The interior of the dome of Christ the Saviour is a notorious example of iconography that is doctrinally questionable, (to be restrained). Although this type of iconography expresses a clear contradiction of scriptural and patristic teaching, and has been condemned by a local council of the Russian Church (for it was in Russia that it began to spread, and was not a universal problem), and although recent years have seen such icons being corrected, when Christ the Saviour Cathedral was rebuilt in 2000, what is supposed to be God the Father was represented in the icon in its dome, just as it had been in the original cathedral. It is no secret that Russia went through some very difficult times, to say the least, during the last century. It seems that the rebuilding of Christ the Saviour was more than just the building of a church. It was a powerful symbol of the triumph of the Russian Christian identity over the godless authority that had tried to subdue it, and so was intended as an encouragement to the Russian people. Therefore, it was built as an exact replica of the cathedral that had previously stood on that site, and questions of the Orthodoxy of the decor seem to have taken second place.

Worthy a cause though this was, I must admit that this approach doesn't sit well with me, and I wonder what others think of the transference of this to the decor of private homes, the contents of icon corners, and so forth.

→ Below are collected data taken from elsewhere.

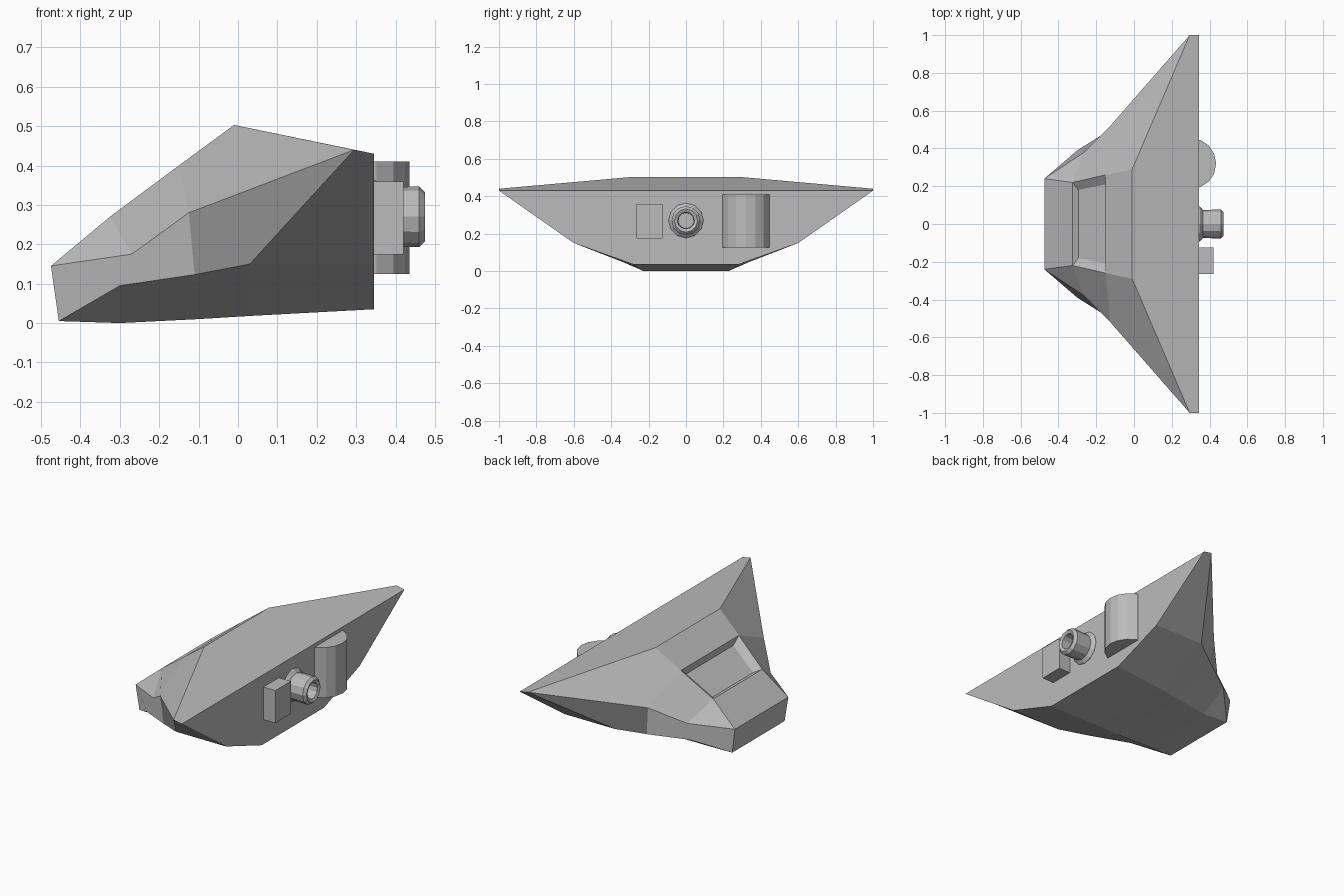
import bpy, bmesh, math

if "Cube" in bpy.data.objects:
    bpy.data.objects.remove(bpy.data.objects["Cube"])

grey = bpy.data.materials.new("hull_grey")
grey.diffuse_color = (0.5, 0.5, 0.5, 1)
grey.use_nodes = True
grey.node_tree.nodes["Principled BSDF"].inputs["Base Color"].default_value = grey.diffuse_color


def finish(bm, name):
    bmesh.ops.recalc_face_normals(bm, faces=bm.faces)
    mesh = bpy.data.meshes.new(name)
    bm.to_mesh(mesh)
    bm.free()
    mesh.materials.append(grey)
    obj = bpy.data.objects.new(name, mesh)
    bpy.context.collection.objects.link(obj)
    return obj


# Hull: corner points of the +y half (A spine, U upper chine, L lower chine, B keel)
P = {
    "A0": (-.475, .24, .145), "A1": (-.325, .22, .27), "A2": (-.15, .26, .40), "A3": (-.01, .29, .503),
    "U1": (-.27, .375, .175), "U2": (-.125, .52, .28), "T": (.295, 1, .44), "R": (.345, 1, .43),
    "L0": (-.455, .235, .005), "L1": (-.30, .39, .095), "L2": (-.11, .51, .123),
    "L3": (.03, .60, .15), "L4": (.345, .60, .15),
    "B1": (-.30, .23, 0), "B2": (-.10, .25, .01), "B3": (.03, .26, .018), "B4": (.345, .28, .035),
    # cockpit recess floor
    "C1": (-.295, .18, .258), "C2": (-.15, .21, .362),
}
side_faces = ["A0 A1 U1", "A1 A2 U2 U1", "A2 A3 T U2", "A0 U1 L1 L0", "U1 U2 L2 L1",
              "U2 T L3 L2", "T R L4 L3", "L0 L1 B1", "L1 L2 B2 B1", "L2 L3 B3 B2",
              "L3 L4 B4 B3", "A1 A2 C2 C1"]
# Strips that run across the middle from one side to the other
cross_faces = ["A0 A1", "A1 C1", "C1 C2", "C2 A2", "A2 A3", "A3 T R", "R L4 B4",
               "B4 B3", "B3 B2", "B2 B1", "B1 L0", "L0 A0"]

bm = bmesh.new()
V = {(n, s): bm.verts.new((x, y * s, z)) for n, (x, y, z) in P.items() for s in (1, -1)}
for f in side_faces:
    for s in (1, -1):
        bm.faces.new([V[n, s] for n in f.split()])
for f in cross_faces:
    names = f.split()
    bm.faces.new([V[n, 1] for n in names] + [V[n, -1] for n in reversed(names)])
finish(bm, "hull")

# Rear engine nozzle: profile (x, radius) turned around the x axis
profile = [(.34, .095), (.35, .092), (.365, .074), (.46, .077), (.475, .062), (.468, .045), (.40, .042)]
N = 12
bm = bmesh.new()
rings = []
for x, r in profile:
    rings.append([bm.verts.new((x, r * math.cos(2 * math.pi * i / N), .27 + r * math.sin(2 * math.pi * i / N)))
                  for i in range(N)])
for a, b in zip(rings, rings[1:]):
    for i in range(N):
        j = (i + 1) % N
        bm.faces.new((a[i], a[j], b[j], b[i]))
bm.faces.new(rings[0])
bm.faces.new(rings[-1])
finish(bm, "engine_nozzle")

# Upright tank, half sunk into the rear wall
bm = bmesh.new()
bmesh.ops.create_cone(bm, cap_ends=True, segments=16, radius1=.135, radius2=.135, depth=.285)
# keep only the part outside the wall
bmesh.ops.translate(bm, verts=bm.verts, vec=(.30, .32, .2675))
cut = bmesh.ops.bisect_plane(bm, geom=bm.verts[:] + bm.edges[:] + bm.faces[:], plane_co=(.34, 0, 0),
                             plane_no=(-1, 0, 0), clear_outer=True)
bmesh.ops.holes_fill(bm, edges=[e for e in bm.edges if e.is_boundary])
finish(bm, "rear_tank")

# Small equipment box on the rear wall
bm = bmesh.new()
bmesh.ops.create_cube(bm, size=1)
bmesh.ops.scale(bm, verts=bm.verts, vec=(.08, .14, .185))
bmesh.ops.translate(bm, verts=bm.verts, vec=(.38, -.195, .267))
finish(bm, "rear_box")
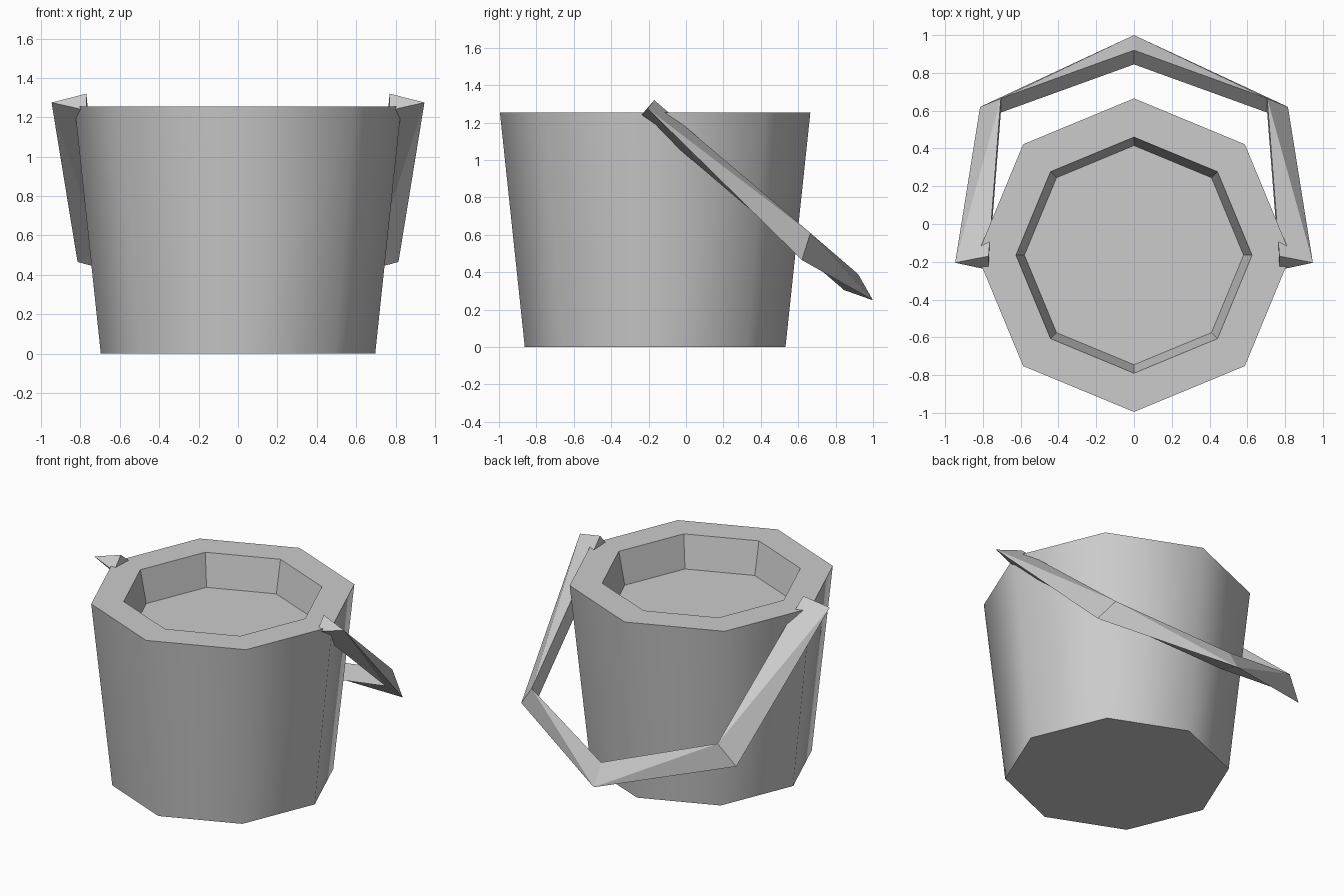
import bpy, bmesh, math

cube = bpy.data.objects.get("Cube")
if cube:
    bpy.data.objects.remove(cube, do_unlink=True)

grey = bpy.data.materials.new("plain grey")
grey.use_nodes = True
colour = (0.6, 0.6, 0.6, 1)
grey.diffuse_color = colour
grey.node_tree.nodes["Principled BSDF"].inputs["Base Color"].default_value = colour

SIDES = 8
CENTRE_Y = -0.165


def add_object(name, bm):
    bmesh.ops.recalc_face_normals(bm, faces=bm.faces)
    mesh = bpy.data.meshes.new(name)
    bm.to_mesh(mesh)
    bm.free()
    mesh.materials.append(grey)
    obj = bpy.data.objects.new(name, mesh)
    bpy.context.collection.objects.link(obj)
    return obj


def bridge(bm, a, b):
    n = len(a)
    return [bm.faces.new((a[i], a[(i + 1) % n], b[(i + 1) % n], b[i])) for i in range(n)]


# Bucket: octagonal rings from the base, over the rim, down to the inner floor
bm = bmesh.new()
rings = []
for radius, z in ((0.697, 0), (0.83, 1.255), (0.625, 1.255), (0.58, 1.035)):
    angles = [math.tau * i / SIDES for i in range(SIDES)]
    rings.append([bm.verts.new((radius * math.cos(a), CENTRE_Y + radius * math.sin(a), z))
                  for a in angles])
walls = [bridge(bm, a, b) for a, b in zip(rings, rings[1:])]
bm.faces.new(rings[0])
bm.faces.new(rings[-1])
# The outer wall is smooth; its rim and base edges stay sharp
for face in walls[0]:
    face.smooth = True
for ring in rings[:2]:
    for i in range(SIDES):
        bm.edges.get((ring[i], ring[(i + 1) % SIDES])).smooth = False
add_object("bucket", bm)

# Handle: triangular section (outer ridge, upper inner, lower inner) at each bend
half = [
    ((0.947, -0.205, 1.275), (0.77, -0.17, 1.32), (0.77, -0.243, 1.235)),
    ((0.815, 0.62, 0.465), (0.705, 0.665, 0.61), (0.705, 0.59, 0.525)),
    ((0, 1.0, 0.25), (0, 0.92, 0.39), (0, 0.845, 0.305)),
]
bm = bmesh.new()
tip = [bm.verts.new(p) for p in half[2]]
for side in (1, -1):
    end, bend = [[bm.verts.new((side * x, y, z)) for x, y, z in s] for s in half[:2]]
    bm.faces.new(end)
    for other in (end, tip):
        # Outer faces fold along a diagonal from the bend's inner corners
        for k in (1, 2):
            bm.faces.new((bend[k], other[0], bend[0]))
            bm.faces.new((bend[k], other[k], other[0]))
        bm.faces.new((bend[1], bend[2], other[2], other[1]))
add_object("handle", bm)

Is there a distinction to be drawn between temporarily tolerating such things at home in order to avoid hurting a person's feelings and displaying them as permanent fixtures in public places of worship? My inclination is to say that, yes, there is a difference, and that, depending on what it is, I may be willing to lay my own concerns aside in order to spare the feelings of a well-intentioned giver. Having said that, if given a copy of the icon in that dome, or another similar to it, I'm not sure that I could bring myself to give the appearance of venerating it.

Any thoughts?

Wednesday, November 04, 2009

Calendar and Conscience

I do not intend for this to be a polemical post. My views on the use of the Meletian calendar by Orthodox Christians have been made known many times and in a number of places. Let it be sufficient for me to say here that, as things stand, I do not believe that it is in keeping with the life of the Orthodox Church.

I have been struggling with this matter for some months, especially since having been ordained as a reader. On the one hand, I wish to remain faithful to the canonical discipline of the Church while at the same time I do not wish to cause offence to my brothers and sisters - some of whom are good friends - who ask me to participate in services on the Meletian calendar.

I politely declined a kind invitation over the summer and simply attended, only vesting for Communion. Then, more recently, I was invited to be the reader at another Liturgy and initially declined politely. Then, realising that the Saturday reading would be the same regardless of the calendar used, I decided to be accommodating and read. On the kliros, however, it soon became apparent that the Saints being commemorated were not those of the day, and that I was expected to sing what were essentially the wrong troparia and kontakia.

In the end, and after some discussion with my parish priest, I have concluded that it is perhaps best for me not to participate in services on the Meletian calendar beyond my presence in the congregation. All of the other reasons aside, as its core, I feel that the unilateral adoption of this calendar by a substantial minority of Orthodox Christians has been the source of immeasurable and completely unnecessary division and pain within the Body of Christ, and I'm afraid that I could not maintain a clear conscience were I to take part in its use. This is no judgement on those who have been able to harmonise these concerns or who, out of necessity, are faced with a choice between the Meletian calendar or nothing.

Therefore, in keeping with the received custom of the Orthodox Church, and in obedience to my bishop, who has publicly expressed his thoughts about the Meletian calendar, I will only serve on the Orthodox Church calendar.